-- Records shown follows --

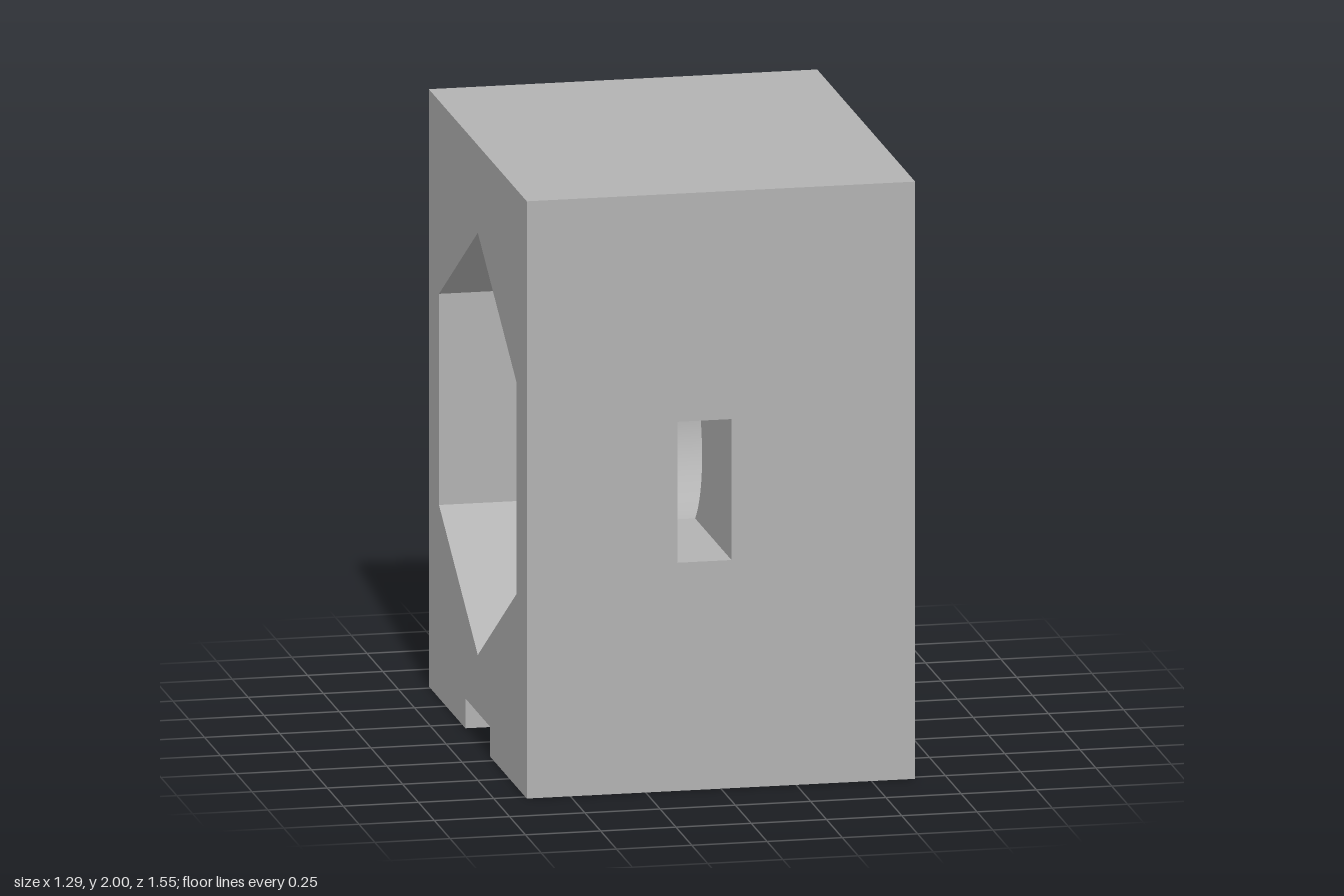
import * as THREE from 'three';

// Block size, bore, hexagonal pocket, front slot and bottom groove
const W = 0.645, D = 0.773, H = 2, CY = 1;
const R = 0.309, HEX_R = 0.707, HEX_X = -0.19;
const SLOT_X0 = -0.145, SLOT_X1 = 0.035, SLOT_H = 0.236;
const GROOVE_W = 0.195, GROOVE_H = 0.1;

// Profiles are lists of [z, y] points
const arc = (a0, a1, n, r = R) => Array.from({ length: n + 1 }, (_, i) => {
  const a = a0 + (a1 - a0) * i / n;
  return [r * Math.cos(a), CY + r * Math.sin(a)];
});

// Sweep a profile along x; clockwise profiles face inward
function wall(pts, x0, x1, smooth = false) {
  const pos = [], idx = [];
  pts.forEach(([z, y], i) => {
    pos.push(x0, y, z, x1, y, z);
    const k = i * 2;
    if (i < pts.length - 1) idx.push(k, k + 1, k + 3, k, k + 3, k + 2);
  });
  let g = new THREE.BufferGeometry();
  g.setAttribute('position', new THREE.Float32BufferAttribute(pos, 3));
  g.setIndex(idx);
  if (!smooth) g = g.toNonIndexed();
  g.computeVertexNormals();
  return g;
}

// Flat face across x, facing +x (side 1) or -x (side -1)
function cap(pts, x, side, hole) {
  const map = (list) => list.map(([z, y]) => new THREE.Vector2(-side * z, y));
  const shape = new THREE.Shape(map(pts));
  if (hole) shape.holes.push(new THREE.Path(map(hole)));
  return new THREE.ShapeGeometry(shape).rotateY(side * Math.PI / 2).translate(x, 0, 0);
}

export function createModel() {
  const model = new THREE.Group();
  model.name = 'block';
  const grey = new THREE.MeshStandardMaterial({ color: 0xb2b2b2, side: THREE.DoubleSide });
  grey.name = 'grey';
  const add = (name, ...geometries) => {
    const part = new THREE.Group();
    part.name = name;
    geometries.forEach((g) => {
      const mesh = new THREE.Mesh(g, grey);
      mesh.name = name;
      part.add(mesh);
    });
    model.add(part);
  };

  const outline = [[D, H], [-D, H], [-D, 0], [-GROOVE_W, 0], [-GROOVE_W, GROOVE_H],
    [GROOVE_W, GROOVE_H], [GROOVE_W, 0], [D, 0]];
  const circle = arc(Math.PI * 2, 0, 96);
  const hex = arc(Math.PI * 2.5, Math.PI / 2, 6, HEX_R);
  const rim = circle.slice(0, -1), hexRim = hex.slice(0, -1);

  // Outer skin: top, back, bottom with groove, and the two sides
  add('outerWalls', wall(outline, -W, W));
  add('boreSide', cap(outline, W, 1, rim));
  add('pocketSide', cap(outline, -W, -1, hexRim));

  // Front face with the slot opening
  const lo = CY - SLOT_H, hi = CY + SLOT_H;
  const rect = (x0, x1, y0, y1) => [[x0, y0], [x1, y0], [x1, y1], [x0, y1]]
    .map(([x, y]) => new THREE.Vector2(x, y));
  const front = new THREE.Shape(rect(-W, W, 0, H));
  front.holes.push(new THREE.Path(rect(SLOT_X0, SLOT_X1, lo, hi)));
  add('frontFace', new THREE.ShapeGeometry(front).translate(0, 0, D));

  // Hexagonal pocket
  add('hexPocket', wall(hex, -W, HEX_X), cap(hexRim, HEX_X, -1, rim));

  // Round bore, broken where the slot crosses it
  const a = Math.asin(SLOT_H / R), b = Math.asin(0.1 / R), PI = Math.PI;
  add('bore',
    wall(circle, HEX_X, SLOT_X0, true),
    wall(circle, SLOT_X1, W, true),
    wall(arc(PI - a, a, 24), SLOT_X0, SLOT_X1, true),
    wall(arc(-a, a - PI, 24), SLOT_X0, SLOT_X1, true),
    wall(arc(PI + b, PI - b, 12), SLOT_X0, SLOT_X1, true));

  // Slot: runs from the front through the bore to a flat back wall
  const zc = R * Math.cos(a), zb = -R * Math.cos(b);
  const slot = [
    wall([[zb, CY + 0.1], [zb, hi], [-zc, hi]], SLOT_X0, SLOT_X1),
    wall([[-zc, lo], [zb, lo], [zb, CY - 0.1]], SLOT_X0, SLOT_X1),
    wall([[zc, hi], [D, hi]], SLOT_X0, SLOT_X1),
    wall([[D, lo], [zc, lo]], SLOT_X0, SLOT_X1)];
  const cheeks = [
    [[D, lo], [D, hi], ...arc(a, -a, 24)],
    [[zb, hi], ...arc(PI - b, PI - a, 8)],
    [[zb, lo], ...arc(PI + b, PI + a, 8)]];
  cheeks.forEach((c) => slot.push(cap(c, SLOT_X0, 1), cap(c, SLOT_X1, -1)));
  add('frontSlot', ...slot);

  return model;
}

-- Records shown concluded --

__What needs to be done__
The required output is an exact copy of the lines from the start of the material above through the line containing "the two sides", inclusive, with no pictures in it.

__Response to this task__
import * as THREE from 'three';

// Block size, bore, hexagonal pocket, front slot and bottom groove
const W = 0.645, D = 0.773, H = 2, CY = 1;
const R = 0.309, HEX_R = 0.707, HEX_X = -0.19;
const SLOT_X0 = -0.145, SLOT_X1 = 0.035, SLOT_H = 0.236;
const GROOVE_W = 0.195, GROOVE_H = 0.1;

// Profiles are lists of [z, y] points
const arc = (a0, a1, n, r = R) => Array.from({ length: n + 1 }, (_, i) => {
  const a = a0 + (a1 - a0) * i / n;
  return [r * Math.cos(a), CY + r * Math.sin(a)];
});

// Sweep a profile along x; clockwise profiles face inward
function wall(pts, x0, x1, smooth = false) {
  const pos = [], idx = [];
  pts.forEach(([z, y], i) => {
    pos.push(x0, y, z, x1, y, z);
    const k = i * 2;
    if (i < pts.length - 1) idx.push(k, k + 1, k + 3, k, k + 3, k + 2);
  });
  let g = new THREE.BufferGeometry();
  g.setAttribute('position', new THREE.Float32BufferAttribute(pos, 3));
  g.setIndex(idx);
  if (!smooth) g = g.toNonIndexed();
  g.computeVertexNormals();
  return g;
}

// Flat face across x, facing +x (side 1) or -x (side -1)
function cap(pts, x, side, hole) {
  const map = (list) => list.map(([z, y]) => new THREE.Vector2(-side * z, y));
  const shape = new THREE.Shape(map(pts));
  if (hole) shape.holes.push(new THREE.Path(map(hole)));
  return new THREE.ShapeGeometry(shape).rotateY(side * Math.PI / 2).translate(x, 0, 0);
}

export function createModel() {
  const model = new THREE.Group();
  model.name = 'block';
  const grey = new THREE.MeshStandardMaterial({ color: 0xb2b2b2, side: THREE.DoubleSide });
  grey.name = 'grey';
  const add = (name, ...geometries) => {
    const part = new THREE.Group();
    part.name = name;
    geometries.forEach((g) => {
      const mesh = new THREE.Mesh(g, grey);
      mesh.name = name;
      part.add(mesh);
    });
    model.add(part);
  };

  const outline = [[D, H], [-D, H], [-D, 0], [-GROOVE_W, 0], [-GROOVE_W, GROOVE_H],
    [GROOVE_W, GROOVE_H], [GROOVE_W, 0], [D, 0]];
  const circle = arc(Math.PI * 2, 0, 96);
  const hex = arc(Math.PI * 2.5, Math.PI / 2, 6, HEX_R);
  const rim = circle.slice(0, -1), hexRim = hex.slice(0, -1);

  // Outer skin: top, back, bottom with groove, and the two sides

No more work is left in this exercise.